Secretary Mineta added that the Administration was seeking a variety of measures from Amtrak’s Board of Directors that would lessen the amount needed for the loan guarantee.
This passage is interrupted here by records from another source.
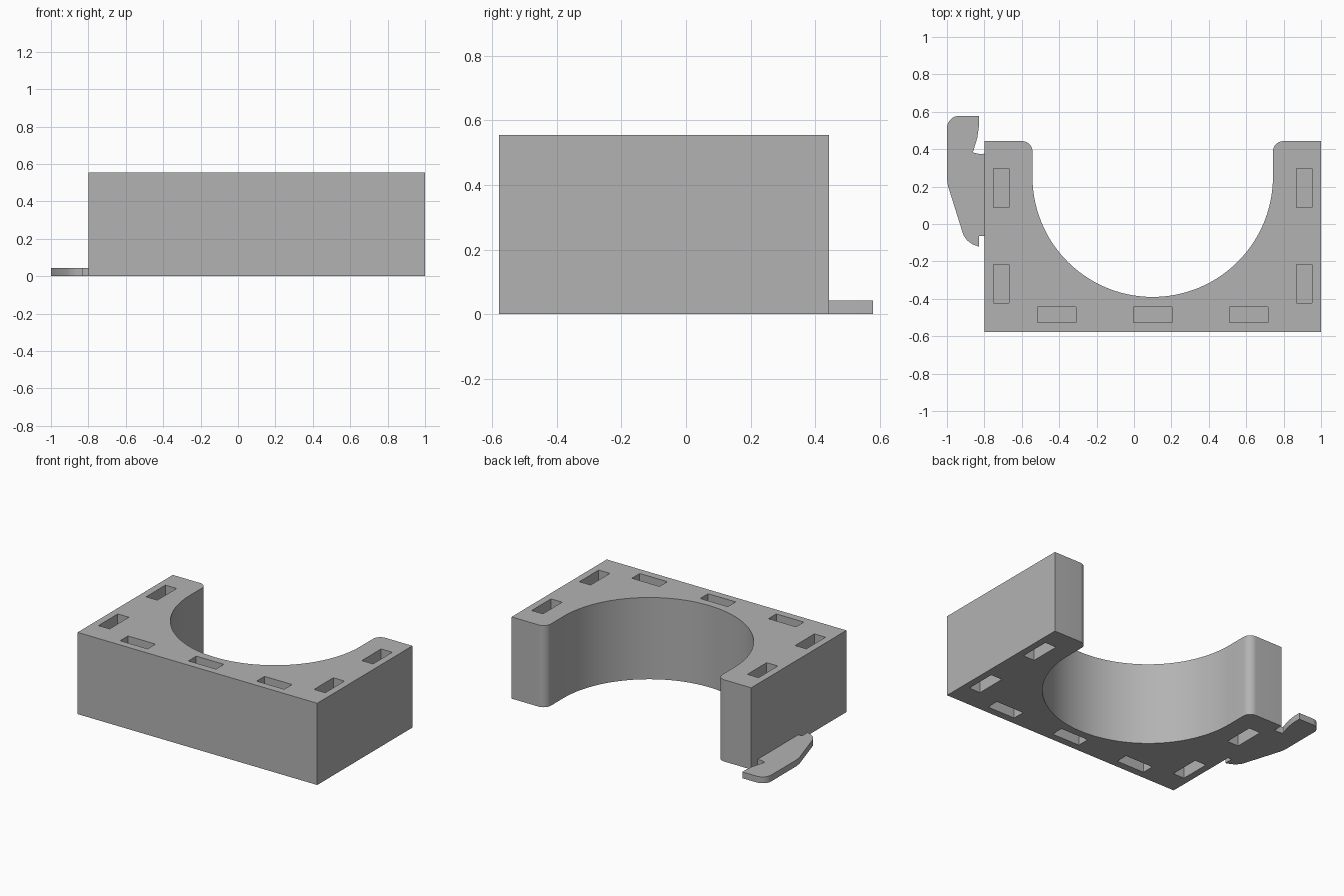
import bpy, bmesh, math
from mathutils import Vector

cube = bpy.data.objects.get("Cube")
if cube:
    bpy.data.objects.remove(cube, do_unlink=True)

grey = bpy.data.materials.new("plain grey")
grey.use_nodes = True
colour = (0.45, 0.45, 0.45, 1)
grey.diffuse_color = colour
grey.node_tree.nodes["Principled BSDF"].inputs["Base Color"].default_value = colour


def arc(cx, cy, r, start, end, steps):
    """Points along a circular arc, angles in degrees."""
    angles = [math.radians(start + (end - start) * i / steps) for i in range(steps + 1)]
    return [(cx + r * math.cos(a), cy + r * math.sin(a)) for a in angles]


def finish(name, bm):
    bmesh.ops.recalc_face_normals(bm, faces=bm.faces)
    mesh = bpy.data.meshes.new(name)
    bm.to_mesh(mesh)
    bm.free()
    mesh.materials.append(grey)
    obj = bpy.data.objects.new(name, mesh)
    bpy.context.collection.objects.link(obj)
    return obj


def extrude_outline(name, points, height):
    bm = bmesh.new()
    face = bm.faces.new([bm.verts.new((x, y, 0)) for x, y in points])
    top = bmesh.ops.extrude_face_region(bm, geom=[face])["geom"]
    verts = [v for v in top if isinstance(v, bmesh.types.BMVert)]
    bmesh.ops.translate(bm, verts=verts, vec=(0, 0, height))
    return finish(name, bm)


def smooth(obj):
    bpy.ops.object.select_all(action="DESELECT")
    obj.select_set(True)
    bpy.context.view_layer.objects.active = obj
    bpy.ops.object.shade_smooth_by_angle(angle=math.radians(30))


HEIGHT = 0.555
MID = 0.1           # centre line of the block
BACK, FRONT = 0.443, -0.578
BORE, CORNER = 0.643, 0.055

# U-shaped block: round bore opening to the back, rounded inner tips
outline = [(MID - 0.9, FRONT), (MID + 0.9, FRONT), (MID + 0.9, BACK)]
outline += arc(MID + BORE + CORNER, BACK - CORNER, CORNER, 90, 180, 10)
outline += arc(MID, 0.253, BORE, 0, -180, 72)
outline += arc(MID - BORE - CORNER, BACK - CORNER, CORNER, 0, 90, 10)
outline += [(MID - 0.9, BACK)]
block = extrude_outline("cradle_block", outline, HEIGHT)

# Blind slots in the top and the underside
LONG, SHORT, DEPTH = 0.207, 0.084, 0.14
slots = [(MID + dx, -0.485, LONG, SHORT) for dx in (-0.513, 0, 0.513)]
slots += [(MID + dx, y, SHORT, LONG) for dx in (-0.81, 0.81) for y in (-0.32, 0.192)]
bm = bmesh.new()
for x, y, width, length in slots:
    for z in (0, HEIGHT):
        verts = bmesh.ops.create_cube(bm, size=1)["verts"]
        bmesh.ops.scale(bm, verts=verts, vec=(width, length, DEPTH * 2))
        bmesh.ops.translate(bm, verts=verts, vec=(x, y, z))
cutter = finish("slot_cutter", bm)
cutter.hide_render = True
cut = block.modifiers.new("slots", "BOOLEAN")
cut.operation = "DIFFERENCE"
cut.solver = "EXACT"
cut.object = cutter
bpy.context.view_layer.objects.active = block
bpy.ops.object.modifier_apply(modifier=cut.name)
bpy.data.objects.remove(cutter, do_unlink=True)
smooth(block)

# Thin hooked latch at the foot of the side wall
latch = [(-0.8, -0.063), (-0.828, -0.063), (-0.828, -0.122), (-0.865, -0.108),
         (-0.893, -0.087), (-0.912, -0.06), (-0.995, 0.205), (-1, 0.24)]
latch += arc(-0.935, 0.513, 0.065, 180, 90, 10)
latch += [(-0.828, 0.578), (-0.828, 0.53), (-0.838, 0.46), (-0.861, 0.385),
          (-0.857, 0.381), (-0.825, 0.374), (-0.8, 0.376)]
smooth(extrude_outline("side_latch", latch, 0.043))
He said that the measures were not targeted at Amtrak workers, and did not include the far-reaching "reforms" the Administration unveiled last week as its long-term plan for Amtrak.

Meanwhile, Congressional supporters of Amtrak were mobilizing to pass a supplemental appropriation to keep Amtrak running should the loan guarantee not materialize.

While it appears that Amtrak’s short term shutdown crisis is close to being averted, TCU members should continue to contact Congress and the White House until the loan guarantee or supplemental appropriation is actually signed.

Mineta to meet today with Amtrak board to avert shutdown  

June 24, 2002

According to Reuters, the Bush administration weighed emergency financing options for Amtrak on Monday, including an emergency appropriation by Congress to avert a threatened shutdown this week.

Transportation Secretary Norman Mineta planned to meet with Amtrak board members later in the day to tell them how far the Transportation Department would go to help the cash-poor railroad dig out from its latest financial crisis.

The administration is considering a federal loan guarantee for Amtrak so it can access $200 million from its banks, or a one-time assistance package to cover its losses. Mineta has also alerted Congress to be ready to take quick action, if necessary.

Mineta said over the weekend that he did not want to see a shutdown at Amtrak, the nation’s only city-to-city passenger rail service.

David Gunn, Amtrak’s president, told Congress and the administration last week that he would begin an orderly shutdown of rail service in the middle of this week unless the railroad’s emergency funding needs were met.

A shutdown would disrupt travel not only for 60,000 daily Amtrak customers, but for hundreds of thousands of commuters in the Northeast, the Chicago area and in California.

Government sources said transportation planners worked through the weekend to narrow the options Mineta would bring to the Amtrak board members. Mineta holds one board seat as transportation secretary.

"The goal of Amtrak’s board meeting should be to ensure the continuation of rail service in this country by insisting that the Bush administration either issue a loan guarantee or request a supplemental appropriation from Congress," said Sen. Patty Murray, a Washington state Democrat who chairs the appropriations subcommittee on transportation.

Transportation Department officials have said a loan guarantee might not work legally because Amtrak needs the money for short-term needs, while the loan guarantee program is packaged for longer-term financing.

Senate Appropriations Committee Chairman Robert Byrd, a West Virginia Democrat, said he wanted $200 million for Amtrak included in final homeland security funding legislation that House and Senate negotiators hope to finalize this week.

The White House has threatened to veto the Senate version of the homeland security bill, claiming it is too expensive.

Other congressional sources said that $55 million in the emergency funding legislation for rail car upgrades could be siphoned off as a temporary fix for operating expenses.

Some lawmakers also fear the administration will want to use $100 million earmarked as post-Sept. 11 emergency aid for improving rail safety along tracks and tunnels under New York’s Hudson and East rivers.

"That is completely unacceptable and irresponsible," said Sen. Robert Torricelli, a New Jersey Democrat, who planned to discuss Amtrak’s plight with Bush in New Jersey on Monday.